**TASK PROMPT**
Please reproduce the records below exactly, omitting any pictures they contain.

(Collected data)
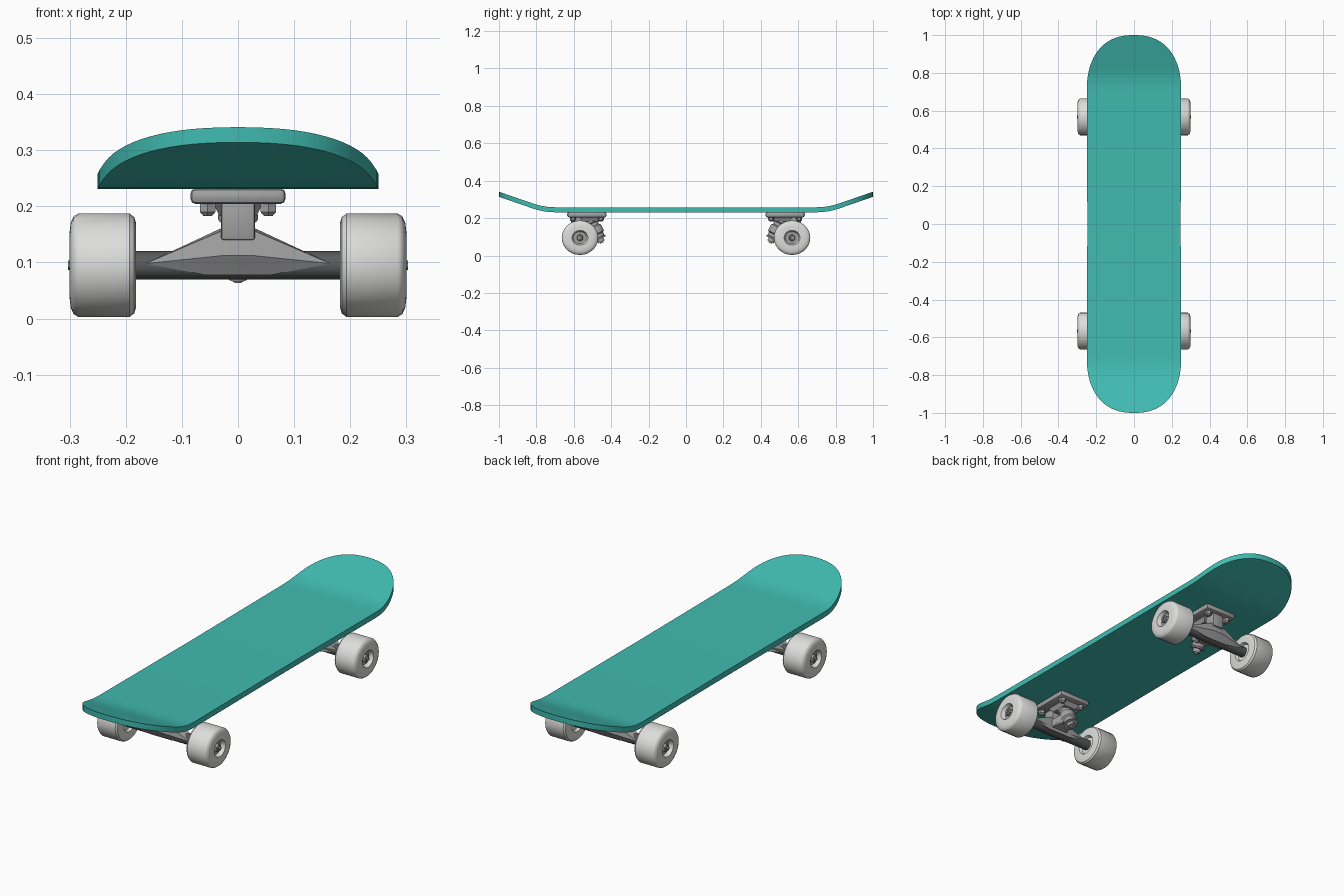
import bpy, bmesh, math
from mathutils import Vector, Matrix

if "Cube" in bpy.data.objects:
    bpy.data.objects.remove(bpy.data.objects["Cube"])


def material(name, r, g, b):
    m = bpy.data.materials.new(name)
    m.diffuse_color = (r, g, b, 1)
    m.use_nodes = True
    m.node_tree.nodes["Principled BSDF"].inputs["Base Color"].default_value = m.diffuse_color
    return m


TEAL = material("teal deck", 0.052, 0.50, 0.44)
WHITE = material("off white wheel", 0.72, 0.72, 0.71)
METAL = material("grey metal", 0.36, 0.36, 0.36)
DARK = material("dark axle", 0.10, 0.105, 0.105)
WY, WZ = -0.567, 0.095          # axle centre


def finish(name, bm, mat, angle=35):
    bmesh.ops.recalc_face_normals(bm, faces=bm.faces)
    me = bpy.data.meshes.new(name)
    bm.to_mesh(me)
    bm.free()
    me.materials.append(mat)
    ob = bpy.data.objects.new(name, me)
    bpy.context.collection.objects.link(ob)
    bpy.ops.object.select_all(action='DESELECT')
    ob.select_set(True)
    bpy.context.view_layer.objects.active = ob
    bpy.ops.object.shade_smooth_by_angle(angle=math.radians(angle))
    return ob


def lathe(name, profile, mat, origin, axis, n=24, stretch=1.0):
    """Spin (distance along axis, radius) pairs around an axis."""
    bm = bmesh.new()
    rings = []
    for d, r in profile:
        rings.append([bm.verts.new((r * math.cos(2 * math.pi * i / n),
                                    r * math.sin(2 * math.pi * i / n), d)) for i in range(n)])
    for a, b in zip(rings, rings[1:]):
        for i in range(n):
            bm.faces.new((a[i], a[(i + 1) % n], b[(i + 1) % n], b[i]))
    bm.faces.new(rings[0])
    bm.faces.new(rings[-1])
    rot = Vector((0, 0, 1)).rotation_difference(Vector(axis)).to_matrix().to_4x4()
    bm.transform(Matrix.Translation(origin) @ Matrix.Diagonal((1, stretch, 1, 1)) @ rot)
    return finish(name, bm, mat)


def box(name, x, y, z, mat, bevel=0.0):
    """Box from (min, max) ranges."""
    bm = bmesh.new()
    bmesh.ops.create_cube(bm, size=1)
    for v in bm.verts:
        v.co = [(lo + hi) / 2 + c * (hi - lo) for c, (lo, hi) in zip(v.co, (x, y, z))]
    if bevel:
        bmesh.ops.bevel(bm, geom=bm.edges[:], offset=bevel, segments=2,
                        affect='EDGES', profile=0.5)
    return finish(name, bm, mat)


def hull(name, pts, mat):
    """Convex solid, with the points mirrored in x."""
    bm = bmesh.new()
    for x, y, z in pts:
        bm.verts.new((x, y, z))
        bm.verts.new((-x, y, z))
    out = bmesh.ops.convex_hull(bm, input=bm.verts[:])
    junk = {g for g in out["geom_interior"] + out["geom_unused"]
            if isinstance(g, bmesh.types.BMVert)}
    bmesh.ops.delete(bm, geom=list(junk), context='VERTS')
    return finish(name, bm, mat, 25)


# Deck: rounded outline with upswept nose and tail
def lift(y):
    d = abs(y) - 0.70
    if d <= 0:
        return 0.0
    return 1.44 * d * d if d < 0.12 else 1.44 * 0.0144 + 0.3456 * (d - 0.12)


half = []
for i in range(19):
    t = math.pi / 2 * i / 18
    half.append((0.70 + 0.30 * math.sin(t) ** 0.85, 0.25 * max(math.cos(t), 1e-6) ** 0.85))
half[-1] = (1.0, 0.012)
stations = [(-y, w) for y, w in reversed(half)] + [(0, 0.247)] + half
COLS = (-1, -0.5, 0, 0.5, 1)
bm = bmesh.new()
layers = [[[bm.verts.new((w * c, y, z + lift(y))) for c in COLS] for y, w in stations]
          for z in (0.231, 0.258)]
for g in layers:
    for a, b in zip(g, g[1:]):
        for i in range(4):
            bm.faces.new((a[i], a[i + 1], b[i + 1], b[i]))
lo, hi = layers
for j in range(len(stations) - 1):
    for i in (0, 4):
        bm.faces.new((lo[j][i], lo[j + 1][i], hi[j + 1][i], hi[j][i]))
for j in (0, -1):
    for i in range(4):
        bm.faces.new((lo[j][i], lo[j][i + 1], hi[j][i + 1], hi[j][i]))
finish("deck", bm, TEAL)

# Front truck, collected so it can be copied to the rear
truck = []
truck.append(box("base_plate", (-0.085, 0.085), (-0.635, -0.425), (0.204, 0.232), METAL, 0.010))
for x in (-0.054, 0.054):
    for y in (-0.605, -0.455):
        truck.append(lathe("mounting_bolt", [(0, 0.016), (0.015, 0.016), (0.022, 0.009)],
                           METAL, (x, y, 0.205), (0, 0, -1), 6))
truck.append(box("pivot_block", (-0.03, 0.03), (-0.615, -0.555), (0.14, 0.21), METAL, 0.004))
truck.append(hull("kingpin_seat", [(0.045, -0.57, 0.206), (0.045, -0.45, 0.206),
                                   (0.033, -0.55, 0.183), (0.033, -0.465, 0.183)], METAL))
# Hanger: triangular body that tapers towards the wheels
truck.append(hull("hanger", [(0.025, -0.605, 0.158), (0.032, -0.555, 0.160),
                             (0.030, -0.612, 0.112), (0.085, -0.592, 0.115),
                             (0.085, -0.545, 0.120), (0.165, -0.593, 0.098),
                             (0.165, -0.545, 0.098), (0.060, -0.590, 0.078),
                             (0.060, -0.540, 0.078)], METAL))
truck.append(hull("hanger_yoke", [(0.040, -0.555, 0.140), (0.045, -0.550, 0.095),
                                  (0.036, -0.475, 0.140), (0.036, -0.482, 0.115),
                                  (0.018, -0.445, 0.130), (0.018, -0.452, 0.105)], METAL))
# Kingpin with two stacked bushings, tilted inwards
king = Vector((0, 0.055, -0.12)).normalized()
truck.append(lathe("kingpin_bushings",
                   [(0, 0.034), (0.018, 0.036), (0.024, 0.028), (0.040, 0.028), (0.046, 0.036),
                    (0.064, 0.038), (0.084, 0.038), (0.090, 0.030), (0.106, 0.030),
                    (0.110, 0.034), (0.116, 0.034), (0.116, 0.019), (0.134, 0.019),
                    (0.134, 0.010), (0.141, 0.009)],
                   METAL, (0, -0.508, 0.195), king, 18))
truck.append(lathe("axle", [(-0.19, 0.025), (0.19, 0.025)], DARK, (0, WY, WZ), (1, 0, 0), 16))

# Wheels with recessed hub and axle nut
WHEEL = [(0.196, 0.026), (0.196, 0.040), (0.182, 0.046), (0.182, 0.076), (0.185, 0.086),
         (0.193, 0.092), (0.285, 0.092), (0.293, 0.087), (0.298, 0.076), (0.300, 0.060),
         (0.300, 0.040), (0.280, 0.032), (0.280, 0.012)]
for side in (-1, 1):
    truck.append(lathe("wheel", WHEEL, WHITE, (0, WY, WZ), (side, 0, 0), 28, 1.06))
    truck.append(lathe("hub_bearing", [(0.278, 0.031), (0.283, 0.031), (0.283, 0.020)],
                       METAL, (0, WY, WZ), (side, 0, 0), 16))
    truck.append(lathe("axle_nut", [(0.28, 0.019), (0.294, 0.019), (0.297, 0.015),
                                    (0.297, 0.009), (0.303, 0.008)],
                       METAL, (0, WY, WZ), (side, 0, 0), 6))

# Rear truck: half-turn copy
for ob in truck:
    rear = ob.copy()
    rear.name = "rear_" + ob.name.split(".")[0]
    rear.rotation_euler.z = math.pi
    bpy.context.collection.objects.link(rear)
    ob.name = "front_" + ob.name.split(".")[0]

**TASK RESULT**
import bpy, bmesh, math
from mathutils import Vector, Matrix

if "Cube" in bpy.data.objects:
    bpy.data.objects.remove(bpy.data.objects["Cube"])


def material(name, r, g, b):
    m = bpy.data.materials.new(name)
    m.diffuse_color = (r, g, b, 1)
    m.use_nodes = True
    m.node_tree.nodes["Principled BSDF"].inputs["Base Color"].default_value = m.diffuse_color
    return m


TEAL = material("teal deck", 0.052, 0.50, 0.44)
WHITE = material("off white wheel", 0.72, 0.72, 0.71)
METAL = material("grey metal", 0.36, 0.36, 0.36)
DARK = material("dark axle", 0.10, 0.105, 0.105)
WY, WZ = -0.567, 0.095          # axle centre


def finish(name, bm, mat, angle=35):
    bmesh.ops.recalc_face_normals(bm, faces=bm.faces)
    me = bpy.data.meshes.new(name)
    bm.to_mesh(me)
    bm.free()
    me.materials.append(mat)
    ob = bpy.data.objects.new(name, me)
    bpy.context.collection.objects.link(ob)
    bpy.ops.object.select_all(action='DESELECT')
    ob.select_set(True)
    bpy.context.view_layer.objects.active = ob
    bpy.ops.object.shade_smooth_by_angle(angle=math.radians(angle))
    return ob


def lathe(name, profile, mat, origin, axis, n=24, stretch=1.0):
    """Spin (distance along axis, radius) pairs around an axis."""
    bm = bmesh.new()
    rings = []
    for d, r in profile:
        rings.append([bm.verts.new((r * math.cos(2 * math.pi * i / n),
                                    r * math.sin(2 * math.pi * i / n), d)) for i in range(n)])
    for a, b in zip(rings, rings[1:]):
        for i in range(n):
            bm.faces.new((a[i], a[(i + 1) % n], b[(i + 1) % n], b[i]))
    bm.faces.new(rings[0])
    bm.faces.new(rings[-1])
    rot = Vector((0, 0, 1)).rotation_difference(Vector(axis)).to_matrix().to_4x4()
    bm.transform(Matrix.Translation(origin) @ Matrix.Diagonal((1, stretch, 1, 1)) @ rot)
    return finish(name, bm, mat)


def box(name, x, y, z, mat, bevel=0.0):
    """Box from (min, max) ranges."""
    bm = bmesh.new()
    bmesh.ops.create_cube(bm, size=1)
    for v in bm.verts:
        v.co = [(lo + hi) / 2 + c * (hi - lo) for c, (lo, hi) in zip(v.co, (x, y, z))]
    if bevel:
        bmesh.ops.bevel(bm, geom=bm.edges[:], offset=bevel, segments=2,
                        affect='EDGES', profile=0.5)
    return finish(name, bm, mat)


def hull(name, pts, mat):
    """Convex solid, with the points mirrored in x."""
    bm = bmesh.new()
    for x, y, z in pts:
        bm.verts.new((x, y, z))
        bm.verts.new((-x, y, z))
    out = bmesh.ops.convex_hull(bm, input=bm.verts[:])
    junk = {g for g in out["geom_interior"] + out["geom_unused"]
            if isinstance(g, bmesh.types.BMVert)}
    bmesh.ops.delete(bm, geom=list(junk), context='VERTS')
    return finish(name, bm, mat, 25)


# Deck: rounded outline with upswept nose and tail
def lift(y):
    d = abs(y) - 0.70
    if d <= 0:
        return 0.0
    return 1.44 * d * d if d < 0.12 else 1.44 * 0.0144 + 0.3456 * (d - 0.12)


half = []
for i in range(19):
    t = math.pi / 2 * i / 18
    half.append((0.70 + 0.30 * math.sin(t) ** 0.85, 0.25 * max(math.cos(t), 1e-6) ** 0.85))
half[-1] = (1.0, 0.012)
stations = [(-y, w) for y, w in reversed(half)] + [(0, 0.247)] + half
COLS = (-1, -0.5, 0, 0.5, 1)
bm = bmesh.new()
layers = [[[bm.verts.new((w * c, y, z + lift(y))) for c in COLS] for y, w in stations]
          for z in (0.231, 0.258)]
for g in layers:
    for a, b in zip(g, g[1:]):
        for i in range(4):
            bm.faces.new((a[i], a[i + 1], b[i + 1], b[i]))
lo, hi = layers
for j in range(len(stations) - 1):
    for i in (0, 4):
        bm.faces.new((lo[j][i], lo[j + 1][i], hi[j + 1][i], hi[j][i]))
for j in (0, -1):
    for i in range(4):
        bm.faces.new((lo[j][i], lo[j][i + 1], hi[j][i + 1], hi[j][i]))
finish("deck", bm, TEAL)

# Front truck, collected so it can be copied to the rear
truck = []
truck.append(box("base_plate", (-0.085, 0.085), (-0.635, -0.425), (0.204, 0.232), METAL, 0.010))
for x in (-0.054, 0.054):
    for y in (-0.605, -0.455):
        truck.append(lathe("mounting_bolt", [(0, 0.016), (0.015, 0.016), (0.022, 0.009)],
                           METAL, (x, y, 0.205), (0, 0, -1), 6))
truck.append(box("pivot_block", (-0.03, 0.03), (-0.615, -0.555), (0.14, 0.21), METAL, 0.004))
truck.append(hull("kingpin_seat", [(0.045, -0.57, 0.206), (0.045, -0.45, 0.206),
                                   (0.033, -0.55, 0.183), (0.033, -0.465, 0.183)], METAL))
# Hanger: triangular body that tapers towards the wheels
truck.append(hull("hanger", [(0.025, -0.605, 0.158), (0.032, -0.555, 0.160),
                             (0.030, -0.612, 0.112), (0.085, -0.592, 0.115),
                             (0.085, -0.545, 0.120), (0.165, -0.593, 0.098),
                             (0.165, -0.545, 0.098), (0.060, -0.590, 0.078),
                             (0.060, -0.540, 0.078)], METAL))
truck.append(hull("hanger_yoke", [(0.040, -0.555, 0.140), (0.045, -0.550, 0.095),
                                  (0.036, -0.475, 0.140), (0.036, -0.482, 0.115),
                                  (0.018, -0.445, 0.130), (0.018, -0.452, 0.105)], METAL))
# Kingpin with two stacked bushings, tilted inwards
king = Vector((0, 0.055, -0.12)).normalized()
truck.append(lathe("kingpin_bushings",
                   [(0, 0.034), (0.018, 0.036), (0.024, 0.028), (0.040, 0.028), (0.046, 0.036),
                    (0.064, 0.038), (0.084, 0.038), (0.090, 0.030), (0.106, 0.030),
                    (0.110, 0.034), (0.116, 0.034), (0.116, 0.019), (0.134, 0.019),
                    (0.134, 0.010), (0.141, 0.009)],
                   METAL, (0, -0.508, 0.195), king, 18))
truck.append(lathe("axle", [(-0.19, 0.025), (0.19, 0.025)], DARK, (0, WY, WZ), (1, 0, 0), 16))

# Wheels with recessed hub and axle nut
WHEEL = [(0.196, 0.026), (0.196, 0.040), (0.182, 0.046), (0.182, 0.076), (0.185, 0.086),
         (0.193, 0.092), (0.285, 0.092), (0.293, 0.087), (0.298, 0.076), (0.300, 0.060),
         (0.300, 0.040), (0.280, 0.032), (0.280, 0.012)]
for side in (-1, 1):
    truck.append(lathe("wheel", WHEEL, WHITE, (0, WY, WZ), (side, 0, 0), 28, 1.06))
    truck.append(lathe("hub_bearing", [(0.278, 0.031), (0.283, 0.031), (0.283, 0.020)],
                       METAL, (0, WY, WZ), (side, 0, 0), 16))
    truck.append(lathe("axle_nut", [(0.28, 0.019), (0.294, 0.019), (0.297, 0.015),
                                    (0.297, 0.009), (0.303, 0.008)],
                       METAL, (0, WY, WZ), (side, 0, 0), 6))

# Rear truck: half-turn copy
for ob in truck:
    rear = ob.copy()
    rear.name = "rear_" + ob.name.split(".")[0]
    rear.rotation_euler.z = math.pi
    bpy.context.collection.objects.link(rear)
    ob.name = "front_" + ob.name.split(".")[0]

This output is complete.